Memories still fresh
The looming prospect of a lockdown is also driving several migrant workers homewards as memories of their struggle last year are still fresh.
Manjunath Kamble, president of the labour cell, said migrant workers who predominantly work in the construction sector are already leaving big cities, too scared that they could be caught in the lockdown once again.
“The government promised Rs 5,000 for migrant workers during last year’s lockdown, but more than 80% of them did not get anything,” Kamble said, adding that labourers should be given food kits and temporary shelters, besides financial compensation, if the government declares another lockdown.
Thousands of street vendors in Bengaluru are scared that the second lockdown would crush their businesses.
North Bengaluru vegetable vendors Muniyamma and Ramegowda said their earnings did not recover since last year and they shudder to think of one more lockdown. “What are we to do if even the Rs 200-300 we earn per day is also gone?” the couple fret.

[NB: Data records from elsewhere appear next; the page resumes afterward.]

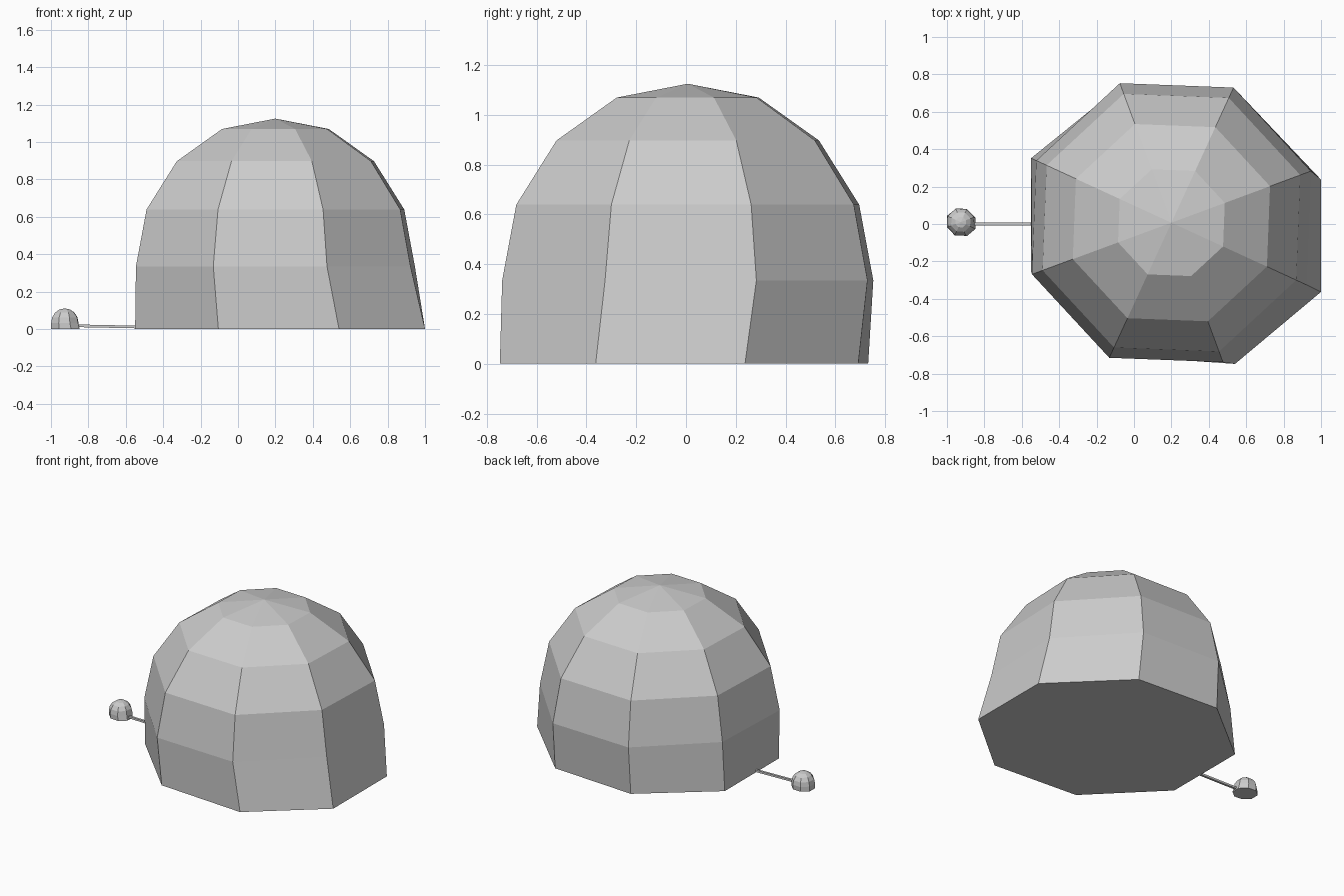
import bpy, bmesh
from math import sin, cos, radians

if "Cube" in bpy.data.objects:
    bpy.data.objects.remove(bpy.data.objects["Cube"])

R, Z0 = 0.795, 0.335          # dome radius and height of its equator
TURN = 20.3                   # rotation of the octagon in degrees
# squared-off footprint, relative to the dome centre, counter-clockwise from +x
FOOT = [(0.80, 0.23), (0.34, 0.685), (-0.28, 0.725), (-0.75, 0.345),
        (-0.75, -0.26), (-0.305, -0.71), (0.34, -0.755), (0.80, -0.37)]


def mesh_object(name, bm):
    bmesh.ops.recalc_face_normals(bm, faces=bm.faces)
    me = bpy.data.meshes.new(name)
    bm.to_mesh(me)
    bm.free()
    ob = bpy.data.objects.new(name, me)
    bpy.context.collection.objects.link(ob)
    return ob


def dome(name, x, y, s):
    """Eight-sided faceted dome on a flared, closed footprint."""
    bm = bmesh.new()
    rings = [[bm.verts.new((x + s * px, y + s * py, 0)) for px, py in FOOT]]
    for k in range(4):
        r = R * cos(radians(22.5 * k))
        z = Z0 + R * sin(radians(22.5 * k))
        angles = [radians(TURN + 45 * i) for i in range(8)]
        rings.append([bm.verts.new((x + s * r * cos(a), y + s * r * sin(a), s * z))
                      for a in angles])
    top = bm.verts.new((x, y, s * (Z0 + R - 0.005)))
    bm.faces.new(rings[0][::-1])
    for lo, hi in zip(rings, rings[1:]):
        for i in range(8):
            j = (i + 1) % 8
            bm.faces.new((lo[i], lo[j], hi[j], hi[i]))
    for i in range(8):
        bm.faces.new((rings[-1][i], rings[-1][(i + 1) % 8], top))
    return mesh_object(name, bm)


# main dome and the small one beside it
dome("large_dome", 0.20, 0.007, 1.0)
dome("small_dome", -0.926, 0.01, 0.098)

# thin sloping rod joining the two
bm = bmesh.new()
bmesh.ops.create_cube(bm, size=1)
for v in bm.verts:
    left = v.co.x < 0
    v.co.x = -0.90 if left else -0.50
    v.co.y *= 0.016
    v.co.z = v.co.z * 0.014 + (0.018 if left else 0.010)
mesh_object("connecting_rod", bm)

Mohammad Shabaz, who sells tender coconuts on the footpaths of Vidyaranyapura, has six children and his wife to manage with his meagre income. “I need a minimum of Rs 500 a day,” he said. “How am I to earn without coming here (to the footpath) and selling coconuts? After all, this is my livelihood.”
The government is yet to declare any relief or compensation for the vendors.
Lockdown or no lockdown, these vendors are hoping that people in power would still give them some money as existing restrictions have hit them badly enough.